**General Frederick Karch stepped ashore with the Marines on 8 March 1965. Instead of being greeted by gunfire and explosions they were greeted with flowers, banners and smiling people. Karch was photographed looking very unhappy with a garland of flowers draped around his neck. He stated that the photograph was the source of a lot of trouble for him and people would ask why he was not smiling. In response he was quoted as saying “If I had to do it over, that picture would have been the same. When you have a son in Vietnam and he gets killed, you don’t want a smiling general with flowers around his neck as leader at that point.”

6.         Agent Orange was the herbicide used to defoliate areas within Vietnam to reduce the ability of guerrilla units to conduct ambushes and hide in base camps. How did Agent Orange get its name?

The answer is: It was the color of the band around the shipping drums

Interesting Information:

The defoliation program lasted from 1962 to 1969 in Vietnam and over 46 percent of the forests were sprayed with Agent Orange. There have been links to Agent Orange and illnesses suffered by Vietnam Veterans and their children

 

7.         What was Operation Lam Son 719/Dewey Canyon Two (II)?

The answer is: Invasion of Laos by South Vietnamese forces

Interesting Information:

Lam Son 719 was the invasion of Laos by ARVN troops in 1971. As a test of ‘Vietnamization”, the operation was conducted without American advisors. The Dewey Canyon part was conducted by American troops to keep supply lines open to the Lao border. The 719 came from the year of the operation, 1971, and the area were it took place, Highway 9.

8.         He was the last emperor/king of Vietnam?

The answer is: Bao Dai

Interesting Information:

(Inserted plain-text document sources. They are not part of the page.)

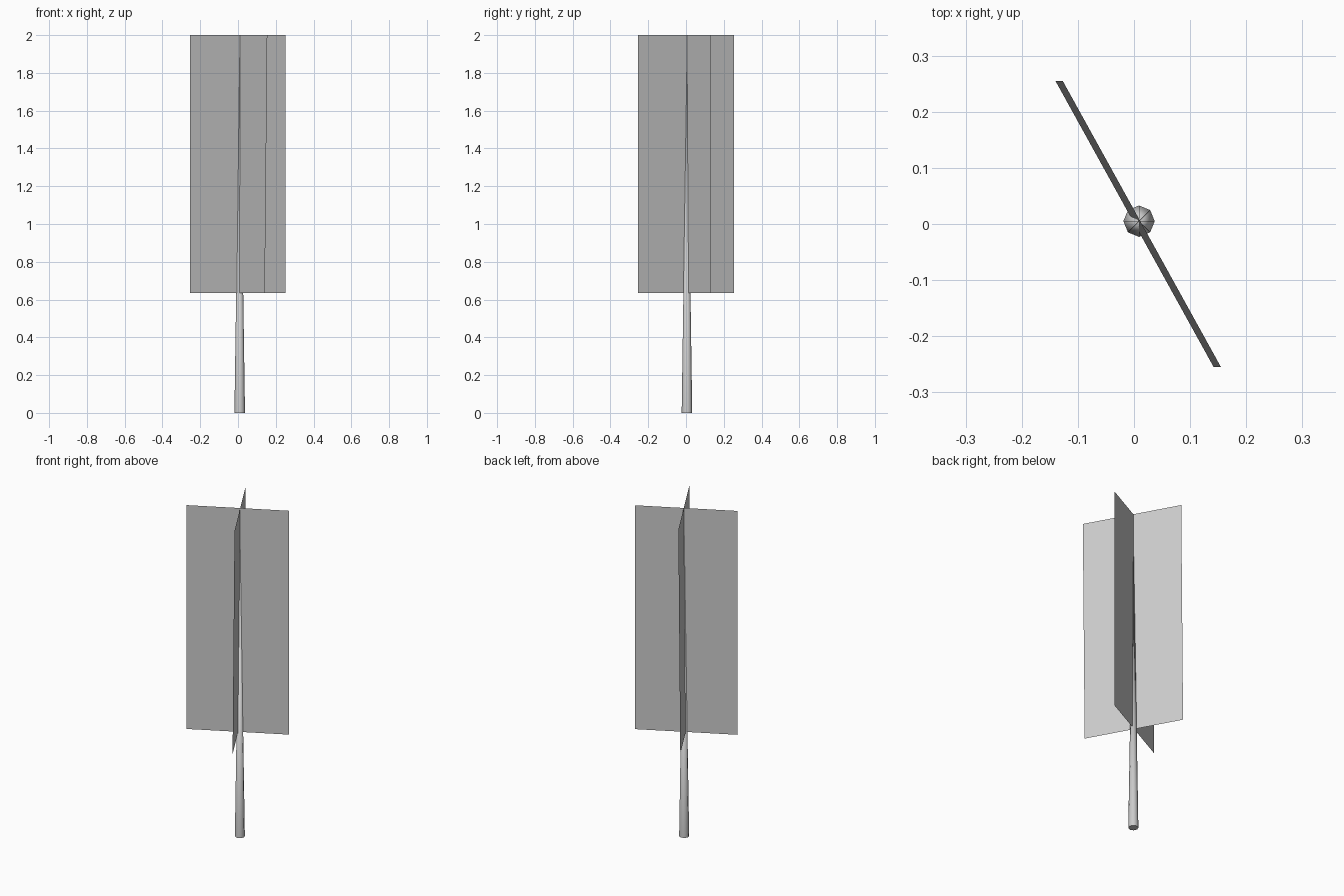
import bpy
import bmesh
from mathutils import Vector

cube = bpy.data.objects.get("Cube")
if cube:
    bpy.data.objects.remove(cube)


def make_material(name, colour):
    mat = bpy.data.materials.new(name)
    mat.use_nodes = True
    mat.diffuse_color = colour
    mat.node_tree.nodes["Principled BSDF"].inputs["Base Color"].default_value = colour
    return mat


grey = make_material("light grey", (0.6, 0.6, 0.6, 1))


def add_object(name, bm):
    mesh = bpy.data.meshes.new(name)
    bm.to_mesh(mesh)
    bm.free()
    mesh.materials.append(grey)
    obj = bpy.data.objects.new(name, mesh)
    bpy.context.collection.objects.link(obj)
    return obj


def foliage_card(name, half, low, high):
    """Single upright quad reaching half to either side of its low and high centres."""
    half, low, high = Vector(half), Vector(low), Vector(high)
    bm = bmesh.new()
    corners = (low - half, low + half, high + half, high - half)
    bm.faces.new([bm.verts.new(c) for c in corners])
    return add_object(name, bm)


# Two crossed cards, the first leaning slightly
foliage_card("leaning_foliage_card", (0.141, -0.255, 0), (0.001, 0, 0.635), (0.014, 0, 2))
foliage_card("upright_foliage_card", (0.253, 0.132, 0), (-0.002, 0, 0.635), (-0.002, 0, 2))

# Trunk: a tall eight-sided spike
bm = bmesh.new()
bmesh.ops.create_cone(bm, cap_ends=True, segments=8, radius1=0.028, radius2=0, depth=1.9)
bmesh.ops.translate(bm, verts=bm.verts, vec=(0.009, 0.005, 0.95))
bmesh.ops.remove_doubles(bm, verts=bm.verts, dist=0.0001)
trunk = add_object("trunk", bm)
bpy.ops.object.select_all(action="DESELECT")
trunk.select_set(True)
bpy.context.view_layer.objects.active = trunk
bpy.ops.object.shade_smooth_by_angle(angle=0.9)
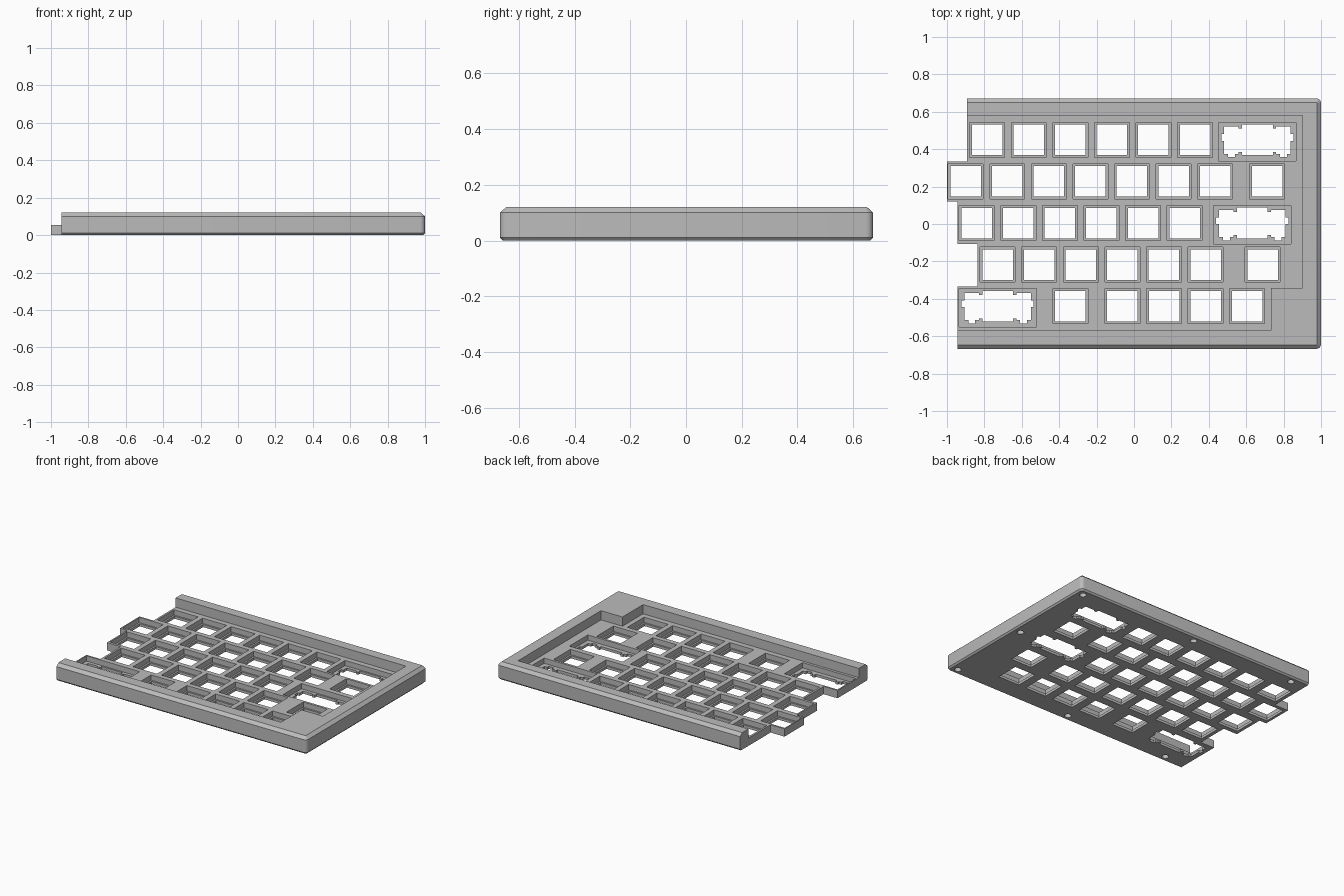
import bpy, bmesh, math

if "Cube" in bpy.data.objects:
    bpy.data.objects.remove(bpy.data.objects["Cube"])

PITCH = 0.2223
grey = bpy.data.materials.new("case grey")
grey.diffuse_color = (0.5, 0.5, 0.5, 1)
grey.use_nodes = True
grey.node_tree.nodes["Principled BSDF"].inputs["Base Color"].default_value = grey.diffuse_color


def add_prism(bm, pts, z0, z1):
    """Closed prism over a counter-clockwise outline."""
    loft(bm, [[(x, y, z0) for x, y in pts], [(x, y, z1) for x, y in pts]])


def loft(bm, rings):
    rows = [[bm.verts.new(p) for p in r] for r in rings]
    n = len(rows[0])
    bm.faces.new(rows[0][::-1])
    bm.faces.new(rows[-1])
    for a, b in zip(rows, rows[1:]):
        for i in range(n):
            j = (i + 1) % n
            bm.faces.new((a[i], a[j], b[j], b[i]))


def rect(x0, x1, y0, y1):
    return [(x0, y0), (x1, y0), (x1, y1), (x0, y1)]


def make(name, bm):
    bmesh.ops.recalc_face_normals(bm, faces=bm.faces)
    me = bpy.data.meshes.new(name)
    bm.to_mesh(me)
    bm.free()
    me.materials.append(grey)
    ob = bpy.data.objects.new(name, me)
    bpy.context.collection.objects.link(ob)
    return ob


def cut(target, bm, operation='DIFFERENCE'):
    tool = make("cutter", bm)
    tool.hide_render = True
    mod = target.modifiers.new("cut", 'BOOLEAN')
    mod.operation = operation
    mod.solver = 'EXACT'
    mod.object = tool
    bpy.context.view_layer.objects.active = target
    bpy.ops.object.modifier_apply(modifier=mod.name)
    bpy.data.objects.remove(tool)


def case_ring(inset, z):
    """Case outline with rounded right-hand corners."""
    r, pts = 0.026, [(-1.2, 0.672 - inset), (-1.2, -0.668 + inset)]
    for cy, start in ((-0.668 + r, -90), (0.672 - r, 0)):
        for k in range(5):
            a = math.radians(start + k * 22.5)
            pts.append((1 - r + (r - inset) * math.cos(a), cy + (r - inset) * math.sin(a)))
    return [(x, y, z) for x, y in pts]


# Chamfered outer body
bm = bmesh.new()
loft(bm, [case_ring(0.01, 0), case_ring(0, 0.011), case_ring(0, 0.1), case_ring(0.022, 0.12)])
case = make("keyboard_case", bm)

# Staggered left edge that follows the key rows
bm = bmesh.new()
add_prism(bm, [(-0.945, -0.8), (1.2, -0.8), (1.2, 0.8), (-0.892, 0.8), (-0.892, 0.334),
               (-1.0, 0.334), (-1.0, 0.119), (-0.945, 0.119), (-0.945, -0.107),
               (-0.837, -0.107), (-0.837, -0.334), (-0.945, -0.334)], -0.1, 0.3)
cut(case, bm, 'INTERSECT')

# Sunken key well with a stepped front right corner
bm = bmesh.new()
add_prism(bm, [(-1.3, -0.57), (0.733, -0.57), (0.733, -0.341), (0.9, -0.341),
               (0.9, 0.581), (-1.3, 0.581)], 0.055, 0.3)
cut(case, bm)

# Key positions: row height, single key centres, wide key centres
rows = [
    (0.450, [-0.785 + i * PITCH for i in range(6)], [0.660]),
    (0.228, [-0.900 + i * PITCH for i in range(7)] + [0.712], []),
    (0.005, [-0.841 + i * PITCH for i in range(6)], [0.632]),
    (-0.217, [-0.729 + i * PITCH for i in range(6)] + [0.688], []),
    (-0.439, [-0.340, -0.062, 0.161, 0.383, 0.605], [-0.729]),
]

# Half outline of the wide key opening with its stabiliser slots
half = [(.082, .082), (.082, .06), (.1, .06), (.1, .07), (.178, .07), (.178, .03),
        (.193, .03), (.193, -.005), (.178, -.005), (.178, -.075), (.157, -.075),
        (.157, -.092), (.12, -.092), (.12, -.075), (.1, -.075), (.1, -.065),
        (.082, -.065), (.082, -.082)]
wide = half + [(-x, y) for x, y in half[::-1]]

# Shallow pockets around the keys, then the openings through the thin ledge
pockets, holes = bmesh.new(), bmesh.new()
for y, singles, wides in rows:
    for x in singles:
        p, h = 0.0935, 0.0815
        add_prism(pockets, rect(x - p, x + p, y - p, y + p), 0.018, 0.2)
        add_prism(holes, rect(x - h, x + h, y - h, y + h), -0.1, 0.1)
    for x in wides:
        add_prism(pockets, rect(x - 0.207, x + 0.207, y - 0.112, y + 0.093), 0.018, 0.2)
        add_prism(holes, [(x + a, y + b) for a, b in wide], -0.1, 0.1)
cut(case, pockets)
cut(case, holes)

# Blind screw holes in the underside
bm = bmesh.new()
for x, y in [(0.945, 0.62), (0.945, 0), (0.945, -0.62), (0.03, 0.625), (0.03, -0.62),
             (-0.78, 0.625), (-0.78, -0.62)]:
    ring = [(x + 0.022 * math.cos(k * math.tau / 20), y + 0.022 * math.sin(k * math.tau / 20))
            for k in range(20)]
    add_prism(bm, ring, -0.1, 0.07)
cut(case, bm)

# Smooth only the rounded corners
bpy.ops.object.select_all(action='DESELECT')
case.select_set(True)
bpy.context.view_layer.objects.active = case
bpy.ops.object.shade_smooth_by_angle(angle=math.radians(28))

Bao Dai became emperor in 1928, but the French wouldn’t let him return until 1932, but he was restricted in his power. During WW II he cooperated with the Japanese, who encouraged him to declare independence in 1945. After the 1964 Geneva Accords he appointed Diem to be premier. In a Diem controlled election, Diem was voted in as president. Bao Dai retuned to France and died in 1997.

Diem was president until he was assasinated in 1963. Ky was premier and Thieu was president in the late sixties and early seventies.

9.         In which direction from Vietnam is Laos?

 

The answer is: West

Interesting Information:

Laos is a landlocked country to the west of Vietnam. Together with Cambodia and Vietnam, it was part of French Indochina till 1949-54.

10.       In which valley would you find Ap Bia?

 

The answer is: A Shau

Interesting Information:

During 1968’s Tet Offensive the NVA (North Vietnamese Army) had staged an entire Division and also VC (Viet Cong) forces in the A Shau. In part, the valley was used as the springboard for the attacks on Hue and Da Nang. During the fierce fighting for Hue the NVA lost over 5,000 men.

To be continued…